Reiter argues that he now has two judgments against Musaelian in the same case: the judgment for $81,760.25 rendered after trial and the earlier default judgment for $488,000.00. Relying on the default judgment and ignoring the judgment rendered after trial, he argues that Musaelian is over the debt limit for Chapter 13 eligibility and the case must therefore be dismissed.
Although the parties have centered their arguments around the Rooker- Feldman doctrine, the court does not see the case the same way. That doctrine merely states that lower federal courts have no jurisdiction over direct appeals from state court decisions. See In re Gruntz, 202 F.3d 1074, 1078n1 (9th Cir. 2000). Since the issue now before the court is not a direct appeal from the state court judgments but rather whether they render the debtors ineligible for Chapter 13 relief, the related principle of collateral estoppel is applicable to this case. See Gruntz, at 1084.
In applying collateral estoppel, federal courts apply state law. In re Nourbakhsh, 67 F.3d 798, 800 (9th Cir.1995). Under California law, judgments are not given collateral estoppel effect unless they are final and on the merits. In re Harmon, 250 F.3d 1240, 1245 (9th Cir.2001). It does not appear that there is a final judgment in this case.
Under California law, there can be only one final judgment in a case against the same party. A judgment is not appealable, and therefore not final, if any further action on the part of the court is essential to a final determination of the rights of the parties. 4 Cal.Jur.3d, Appellate Review, § § 36, 37. In this case, the state court still needs to merge its two judgments into a single judgment before it can be reviewed. (1)  
Reiter argues that both judgments he obtained are final because one judgment is against "Andrew Musaelian" and the other is against "Andrew Musaelian doing business as Attorney's Legal Research." Whatever tortured logic leads him to this conclusion, it is not shared by the court. Nor does the court understand why Reiter should get to choose which judgment is applicable to this Chapter 13 case.
The court ends its analysis by noting that this is clearly a case which was intended by Congress to be properly brought under Chapter 13. After a full trial, the court rendered a judgment for $81,000.00, keeping the debtors well within the debt limits of § 109(e). It is only by ignoring this judgment on the merits and focusing on the earlier default judgment - possibly procured by some sort of legal legerdemain (2)  - that Reiter is able to argue that Musaelian is not eligible for Chapter 13 relief. Collateral estoppel is not supposed to be applied blindly by the court where injustice results or public policy - in this case, access to relief under the Bankruptcy Code - is thwarted. Lucido v. Superior Court (1990) 51 Cal.3d 335, 343.
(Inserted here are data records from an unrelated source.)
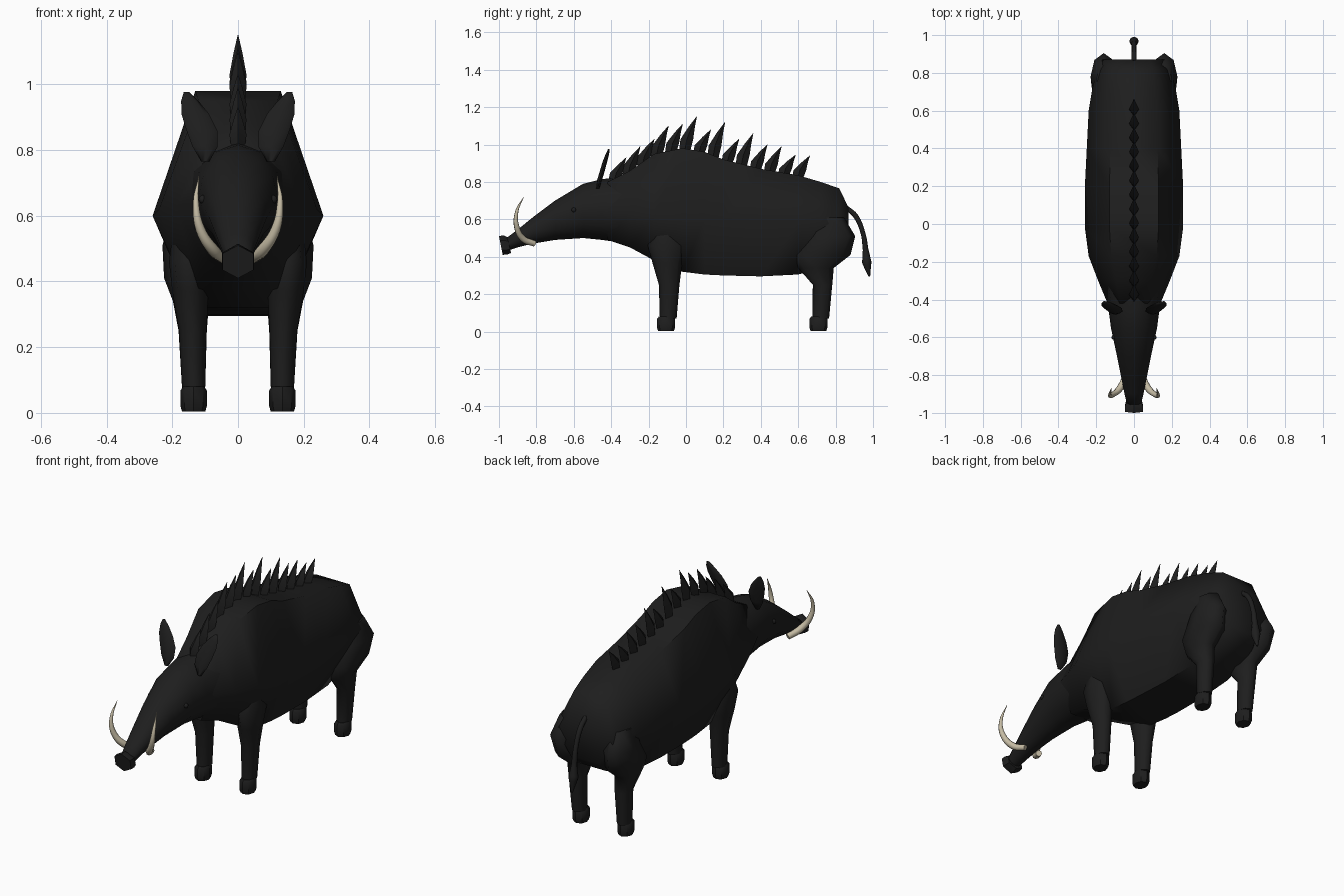
import bpy, bmesh, math
from mathutils import Vector

cube = bpy.data.objects.get("Cube")
if cube:
    bpy.data.objects.remove(cube, do_unlink=True)


def material(name, color):
    m = bpy.data.materials.new(name)
    m.use_nodes = True
    m.diffuse_color = (*color, 1)
    bsdf = next(n for n in m.node_tree.nodes if n.type == 'BSDF_PRINCIPLED')
    bsdf.inputs["Base Color"].default_value = (*color, 1)
    return m


HIDE = material("black hide", (0.013, 0.013, 0.013))
IVORY = material("ivory", (0.56, 0.50, 0.37))


def loft(name, rings, mat=HIDE, angle=65):
    """Skin a list of point rings and cap both ends."""
    bm = bmesh.new()
    loops = [[bm.verts.new(p) for p in ring] for ring in rings]
    n = len(loops[0])
    for a, b in zip(loops, loops[1:]):
        for i in range(n):
            j = (i + 1) % n
            bm.faces.new((a[i], a[j], b[j], b[i]))
    bm.faces.new(loops[0])
    bm.faces.new(loops[-1])
    bmesh.ops.recalc_face_normals(bm, faces=bm.faces[:])
    me = bpy.data.meshes.new(name)
    bm.to_mesh(me)
    bm.free()
    me.shade_smooth()
    me.set_sharp_from_angle(angle=math.radians(angle))
    me.materials.append(mat)
    ob = bpy.data.objects.new(name, me)
    bpy.context.collection.objects.link(ob)
    return ob


def upright_ring(y, top, bottom, mid, half, n, turn=0.0, lean=0.0):
    """Ring facing along y, with its widest point at height mid."""
    pts = []
    peak = 1 if turn else math.sin(math.pi / 3) if n == 6 else 1
    for i in range(n):
        a = 2 * math.pi * i / n + turn
        s = math.sin(a) / peak
        z = mid + s * (top - mid if s > 0 else mid - bottom)
        pts.append((half * math.cos(a), y + lean * s, z))
    return pts


def flat_ring(x, y, z, rx, ry, n=8):
    return [(x + rx * math.cos(2 * math.pi * i / n),
             y + ry * math.sin(2 * math.pi * i / n), z) for i in range(n)]


def tube(name, points, mat, depth):
    """Tapered tube; each point is x, y, z, relative radius."""
    cu = bpy.data.curves.new(name, 'CURVE')
    cu.dimensions = '3D'
    cu.bevel_depth = depth
    cu.bevel_resolution = 2
    cu.resolution_u = 6
    cu.use_fill_caps = True
    sp = cu.splines.new('BEZIER')
    sp.bezier_points.add(len(points) - 1)
    for bp, (x, y, z, r) in zip(sp.bezier_points, points):
        bp.co = (x, y, z)
        bp.radius = r
        bp.handle_left_type = bp.handle_right_type = 'AUTO'
    cu.materials.append(mat)
    ob = bpy.data.objects.new(name, cu)
    bpy.context.collection.objects.link(ob)


# Six-sided trunk: y, top, bottom, widest height, half width
trunk = [(-0.42, 0.80, 0.49, 0.65, 0.14), (-0.3, 0.86, 0.45, 0.63, 0.19),
         (-0.17, 0.95, 0.38, 0.62, 0.24), (-0.02, 0.98, 0.32, 0.60, 0.26),
         (0.1, 0.96, 0.305, 0.60, 0.26), (0.2, 0.92, 0.30, 0.60, 0.26),
         (0.4, 0.87, 0.295, 0.59, 0.25), (0.6, 0.835, 0.305, 0.58, 0.24),
         (0.72, 0.80, 0.335, 0.58, 0.22), (0.82, 0.765, 0.375, 0.57, 0.195),
         (0.87, 0.66, 0.43, 0.55, 0.17)]
loft("body", [upright_ring(*r, 6) for r in trunk])

# Head tapering into the snout
head = [(-0.3, 0.83, 0.47, 0.64, 0.16), (-0.45, 0.815, 0.49, 0.65, 0.135),
        (-0.55, 0.79, 0.50, 0.65, 0.122), (-0.7, 0.70, 0.49, 0.60, 0.09),
        (-0.82, 0.61, 0.47, 0.54, 0.066), (-0.9, 0.545, 0.45, 0.50, 0.05),
        (-0.96, 0.50, 0.43, 0.465, 0.036)]
loft("head", [upright_ring(*r, 12) for r in head])
nose = [(-0.945, 0.505, 0.42, 0.46, 0.05), (-0.965, 0.515, 0.412, 0.46, 0.056),
        (-0.99, 0.51, 0.41, 0.46, 0.054)]
loft("nose", [upright_ring(*r, 6, math.pi / 6, -0.01) for r in nose], angle=40)

# Profiles up the height: x, y, z, half width, half depth
front_leg = [(0.15, -0.10, 0.54, 0.05, 0.07), (0.15, -0.10, 0.46, 0.06, 0.105),
             (0.145, -0.10, 0.37, 0.055, 0.08), (0.138, -0.09, 0.25, 0.042, 0.055),
             (0.135, -0.095, 0.07, 0.035, 0.045)]
hind_leg = [(0.15, 0.765, 0.61, 0.05, 0.08), (0.16, 0.78, 0.51, 0.07, 0.125),
            (0.15, 0.73, 0.41, 0.075, 0.15), (0.143, 0.695, 0.34, 0.055, 0.095),
            (0.138, 0.73, 0.25, 0.043, 0.052), (0.135, 0.72, 0.07, 0.035, 0.045)]
hoof = [(0.080, 0.8), (0.068, 1.0), (0.02, 1.0), (0.004, 0.88)]
ear = [(0.10, -0.472, 0.765, 0.012, 0.008), (0.10, -0.462, 0.81, 0.038, 0.013),
       (0.11, -0.447, 0.86, 0.047, 0.013), (0.13, -0.433, 0.91, 0.042, 0.012),
       (0.147, -0.42, 0.95, 0.026, 0.009), (0.157, -0.412, 0.977, 0.008, 0.004)]
tusk = [(0.045, -0.81, 0.47, 0.9), (0.075, -0.87, 0.495, 1.0),
        (0.115, -0.905, 0.56, 0.8), (0.128, -0.905, 0.64, 0.5),
        (0.119, -0.868, 0.72, 0.06)]

for side, s in (("left", 1), ("right", -1)):
    def mirrored(profile):
        return [(s * p[0], *p[1:]) for p in profile]

    for name, profile, angle in (("front_leg", front_leg, 65),
                                 ("hind_leg", hind_leg, 65), ("ear", ear, 80)):
        loft(f"{side}_{name}", [flat_ring(*p) for p in mirrored(profile)], angle=angle)
    for name, y in (("front_hoof", -0.107), ("hind_hoof", 0.708)):
        loft(f"{side}_{name}", [flat_ring(s * 0.135, y, z, 0.04 * k, 0.048 * k)
                                for z, k in hoof], angle=40)
    tube(f"{side}_tusk", mirrored(tusk), IVORY, 0.018)
    # Small round eye
    loft(f"{side}_eye", [flat_ring(s * 0.107, -0.6, 0.65 + 0.013 * math.sin(t),
                                   0.013 * math.cos(t), 0.013 * math.cos(t))
                         for t in (-1.4, -0.7, 0, 0.7, 1.4)])

# Tail with a tuft at the end
tube("tail", [(0, 0.86, 0.66, 0.5), (0, 0.905, 0.62, 0.55), (0, 0.945, 0.53, 0.5),
              (0, 0.96, 0.44, 0.6), (0, 0.967, 0.37, 1.0), (0, 0.98, 0.295, 0.2)],
     HIDE, 0.025)

# Row of back-swept bristles along the spine
tips = [0.93, 0.99, 1.03, 1.10, 1.11, 1.15, 1.08, 1.12, 1.03, 1.06, 1.00, 0.99, 0.945, 0.94]


def spine_height(y):
    for a, b in zip(trunk, trunk[1:]):
        if y <= b[0]:
            t = max(0, (y - a[0]) / (b[0] - a[0]))
            return a[1] + t * (b[1] - a[1])
    return trunk[-1][1]


for i, tip in enumerate(tips):
    y = -0.385 + i * 0.0755
    base = spine_height(y) - 0.015
    rise = tip - base
    loft(f"bristle_{i + 1}", [
        flat_ring(0, y, base, 0.02, 0.03, 4),
        flat_ring(0, y + 0.012, base + 0.35 * rise, 0.026, 0.034, 4),
        flat_ring(0, y + 0.038, base + 0.7 * rise, 0.014, 0.017, 4),
        flat_ring(0, y + 0.065, tip, 0.001, 0.001, 4)], angle=40)
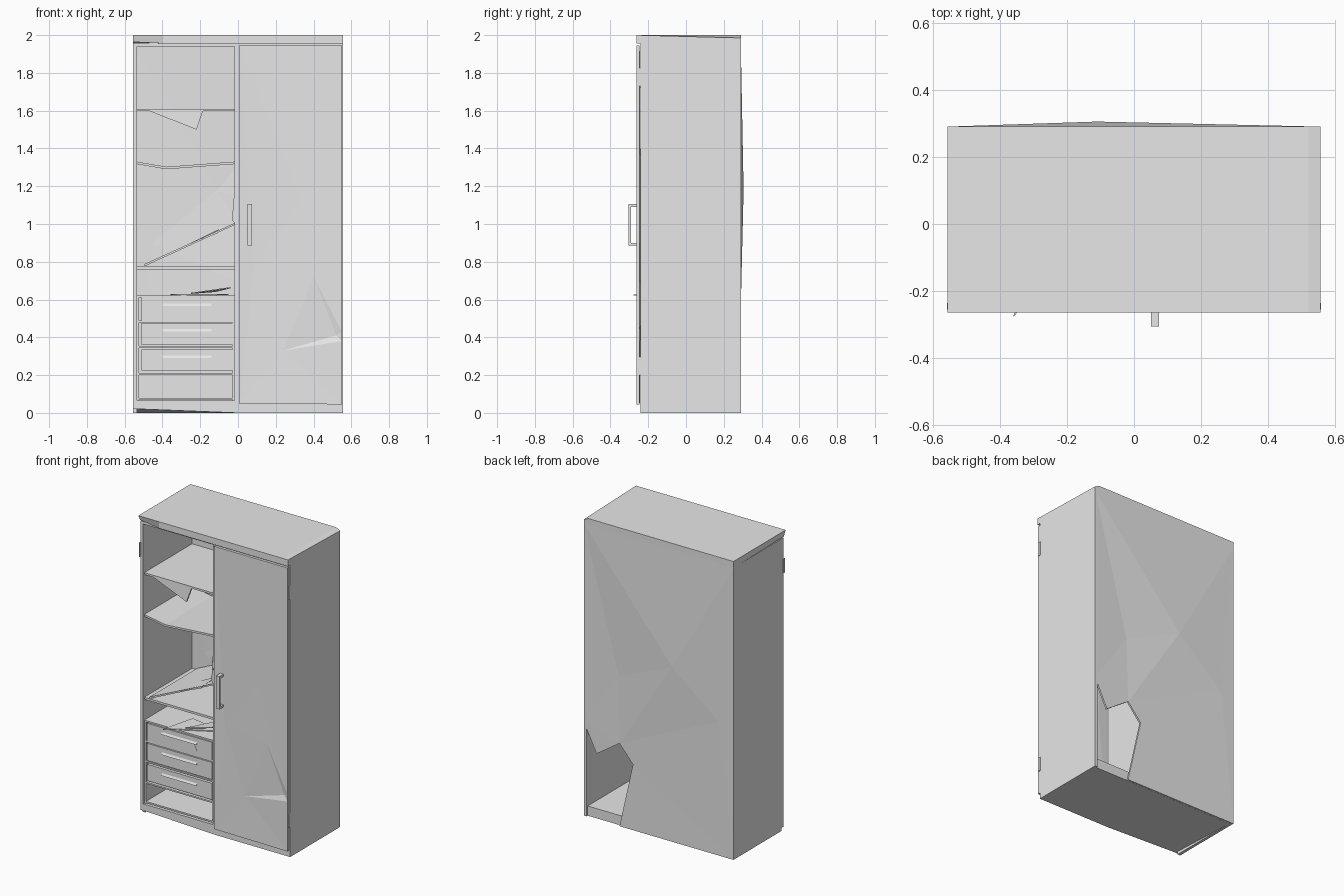
import bpy, bmesh
from mathutils import Vector
from mathutils.geometry import delaunay_2d_cdt

if "Cube" in bpy.data.objects:
    bpy.data.objects.remove(bpy.data.objects["Cube"])

grey = bpy.data.materials.new("plain_grey")
grey.use_nodes = True
grey.diffuse_color = (0.8, 0.8, 0.8, 1)
grey.node_tree.nodes["Principled BSDF"].inputs["Base Color"].default_value = grey.diffuse_color

W, FRONT, BACK = 0.555, -0.24, 0.29      # half width, carcass front, back face
INNER = W - 0.02                         # inside face of the side walls
LIP = -0.263                             # front of the top board and door


def finish(name, bm):
    bmesh.ops.recalc_face_normals(bm, faces=bm.faces)
    mesh = bpy.data.meshes.new(name)
    bm.to_mesh(mesh)
    bm.free()
    mesh.materials.append(grey)
    obj = bpy.data.objects.new(name, mesh)
    bpy.context.collection.objects.link(obj)
    return obj


def box_mesh(x, y, z):
    bm = bmesh.new()
    bmesh.ops.create_cube(bm, size=1)
    for v in bm.verts:
        v.co = [lo + (c + 0.5) * (hi - lo) for c, (lo, hi) in zip(v.co, (x, y, z))]
    return bm


def box(name, x, y, z):
    return finish(name, box_mesh(x, y, z))


def thicken(name, bm, offset):
    """Give an open sheet a thickness along the offset."""
    new = bmesh.ops.extrude_face_region(bm, geom=bm.faces[:], use_keep_orig=True)["geom"]
    moved = [v for v in new if isinstance(v, bmesh.types.BMVert)]
    bmesh.ops.translate(bm, vec=offset, verts=moved)
    return finish(name, bm)


def prism(name, points, offset):
    bm = bmesh.new()
    bm.faces.new([bm.verts.new(p) for p in points])
    return thicken(name, bm, offset)


def dented_panel(name, outline, dents, y, offset):
    """Upright panel: outline of (x, z), dents of (x, z, depth along y)."""
    flat = [Vector(p) for p in outline] + [Vector(d[:2]) for d in dents]
    depth = [0] * len(outline) + [d[2] for d in dents]
    verts, _, faces, origin, _, _ = delaunay_2d_cdt(
        flat, [], [list(range(len(outline)))], 1, 1e-5)
    bm = bmesh.new()
    vs = [bm.verts.new((p.x, y + (depth[o[0]] if o else 0), p.y))
          for p, o in zip(verts, origin)]
    for f in faces:
        bm.faces.new([vs[i] for i in f])
    return thicken(name, bm, offset)


# Carcass: side walls, divider, top rail
for side, s in (("left", 1), ("right", -1)):
    box(side + "_wall", sorted((s * W, s * INNER)), (FRONT, BACK), (0.02, 1.957))
box("divider", (-0.018, 0.004), (FRONT, 0.27), (0.06, 1.95))
box("top_rail", (-INNER, INNER), (FRONT, 0.27), (1.94, 1.957))

# Base with its front right corner chipped upward
bm = box_mesh((-W, W), (FRONT, 0.277), (0, 0.065))
bmesh.ops.bisect_plane(bm, geom=bm.verts[:] + bm.edges[:] + bm.faces[:],
                       plane_co=(0, 0, 0), plane_no=(1, 0, 0))
for v in bm.verts:
    if v.co.x < -0.5 and v.co.y < 0 and v.co.z < 0.01:
        v.co.z = 0.022
finish("base", bm)
for side, s in (("left", 1), ("right", -1)):
    box(side + "_foot", sorted((s * W, s * INNER)), (FRONT + 0.02, BACK), (0, 0.03))

# Top board with a battered front corner and a sunken back corner
bm = box_mesh((-W, W), (LIP, BACK), (1.956, 2))
for x in (-0.4, 0.52):
    bmesh.ops.bisect_plane(bm, geom=bm.verts[:] + bm.edges[:] + bm.faces[:],
                           plane_co=(x, 0, 0), plane_no=(1, 0, 0))
for v in bm.verts:
    if v.co.x < -0.5 and v.co.y < 0 and v.co.z < 1.98:
        v.co += Vector((0, 0.02, 0.008))
    if v.co.x > 0.54 and v.co.y > 0 and v.co.z > 1.98:
        v.co.z = 1.985
finish("top_board", bm)

# Bulged back panel with a broken hole in the lower corner
dented_panel(
    "back_panel",
    [(-W, 0), (0.29, 0), (0.19, 0.44), (0.29, 0.555), (0.46, 0.44), (W, 0.63),
     (W, 1.957), (0.01, 1.957), (-W, 1.957)],
    [(-0.11, 1.18, 0.015), (0.3, 1.0, -0.006), (-0.45, 0.9, 0.003)],
    BACK, (0, -0.012, 0))

# Closed door, slightly dented, with its handle
dented_panel(
    "door",
    [(0.006, 0.05), (0.55, 0.045), (0.55, 0.38), (0.55, 0.43), (0.55, 1.945),
     (0.15, 1.945), (0.006, 1.945)],
    [(0.335, 1.12, 0.004), (0.085, 0.77, 0.006), (0.24, 0.33, 0.005),
     (0.52, 0.41, 0.012), (0.4, 0.72, 0.002)],
    LIP, (0, 0.018, 0))
box("handle_grip", (0.05, 0.075), (-0.305, -0.29), (0.885, 1.105))
for z in (0.885, 1.09):
    box("handle_mount", (0.05, 0.075), (-0.292, LIP + 0.002), (z, z + 0.015))

# Hinges
for x, z in ((W - 0.003, 1.73), (W - 0.003, 0.2), (-W - 0.002, 1.72)):
    box("hinge", (x, x + 0.005), (-0.255, -0.235), (z, z + 0.095))

# Shelves
DEPTH = Vector((0, 0.5, 0))
L, R, F = -INNER, -0.018, -0.228
box("top_shelf", (L, R), (F, 0.278), (1.597, 1.61))
prism("hanging_shelf_piece",
      [(-0.5, F, 1.61), (-0.22, F - 0.005, 1.5), (-0.185, F, 1.6)], (0, 0.012, 0))
sag = [(L, 1.33), (-0.38, 1.303), (R, 1.33)]
prism("sagging_shelf",
      [(x, F, z) for x, z in sag] + [(x, F, z - 0.013) for x, z in reversed(sag)], DEPTH)
box("lower_shelf", (L, R), (F, 0.278), (0.76, 0.775))
prism("fallen_shelf",
      [(-0.495, F, 0.776), (R, F, 0.995), (R, F, 1.005), (-0.495, F, 0.788)], DEPTH)
prism("fallen_shelf_splinter",
      [(-0.26, F - 0.006, 0.89), (-0.11, F - 0.006, 0.95), (-0.1, F - 0.006, 0.968)],
      (0, 0.15, 0.005))

# Drawer unit: boards between the drawers and an empty lowest bay
for z in (0.07, 0.2, 0.343, 0.478, 0.612):
    box("drawer_board", (L, R), (F, 0.278), (z, z + 0.01))
for x in (L, R - 0.01):
    box("drawer_unit_side", (x, x + 0.012), (F, 0.278), (0.065, 0.615))
for z0, z1 in ((0.225, 0.335), (0.36, 0.475), (0.49, 0.61)):
    box("drawer", (-0.51, -0.03), (F - 0.006, 0.2), (z0, z1))
    z, y = z1 - 0.03, F - 0.006
    # Sloped finger pull
    prism("drawer_pull", [(-0.4, y, z), (-0.4, y - 0.008, z - 0.014), (-0.4, y, z - 0.014)],
          (0.26, 0, 0))

# Splinters on top of the drawers, on their fronts and on the divider
prism("loose_splinter",
      [(-0.36, -0.278, 0.622), (-0.345, -0.26, 0.622), (-0.05, -0.1, 0.623),
       (-0.3, -0.05, 0.623)], (0, 0, 0.006))
prism("long_splinter",
      [(-0.25, -0.2, 0.63), (-0.04, -0.12, 0.66), (-0.12, 0, 0.64)], (0, 0, 0.006))
for x, z in ((-0.44, 0.36), (-0.14, 0.52)):
    s = 0.03 if x < -0.3 else -0.02
    prism("drawer_crack",
          [(x, F - 0.007, z), (x + s, F - 0.007, z), (x + s, F - 0.007, z + 0.05)],
          (0, 0.004, 0))
prism("divider_splinter",
      [(-0.018, -0.245, 1.19), (-0.032, -0.235, 1.02), (-0.012, -0.235, 1.0)], (0, 0.015, 0))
Reiter's fall-back position is that even if the two judgments are not given preclusive effect, they are still "liquidated" and therefore counted for purposes of eligibility. However, the survival of the larger judgment is contingent on a finding that by the state court that this is the proper judgment amount, even though it subsequently held a full trial and determined that the damages - including punitive damages - were far less. While the role of the court in adjudicating claims for purposes of eligibility is limited, some scrutiny of the basis for a claim is proper where a legal issue is involved and contested evidentiary hearing is not required. In re Ho, 274 B.R. 867, 875 (9th Cir.BAP 2002); In re Nicholes, 184 B.R. 82, 90 (9th Cir.BAP 1994); In re Loyola, 123 B.R. 338, 341 (9th Cir. 1991).
For the foregoing reasons, Reiter's motion to dismiss will be denied. Counsel for Musealian shall submit an appropriate form of order.
Dated: August 26, 2002 ___________________________ Alan Jaroslovsky U.S. Bankruptcy Judge
1. The record reflects that Musaelian sought relief by an extraordinary writ in the state appellate courts. While this was denied, it does not appear to preclude normal appellate review from a final judgment.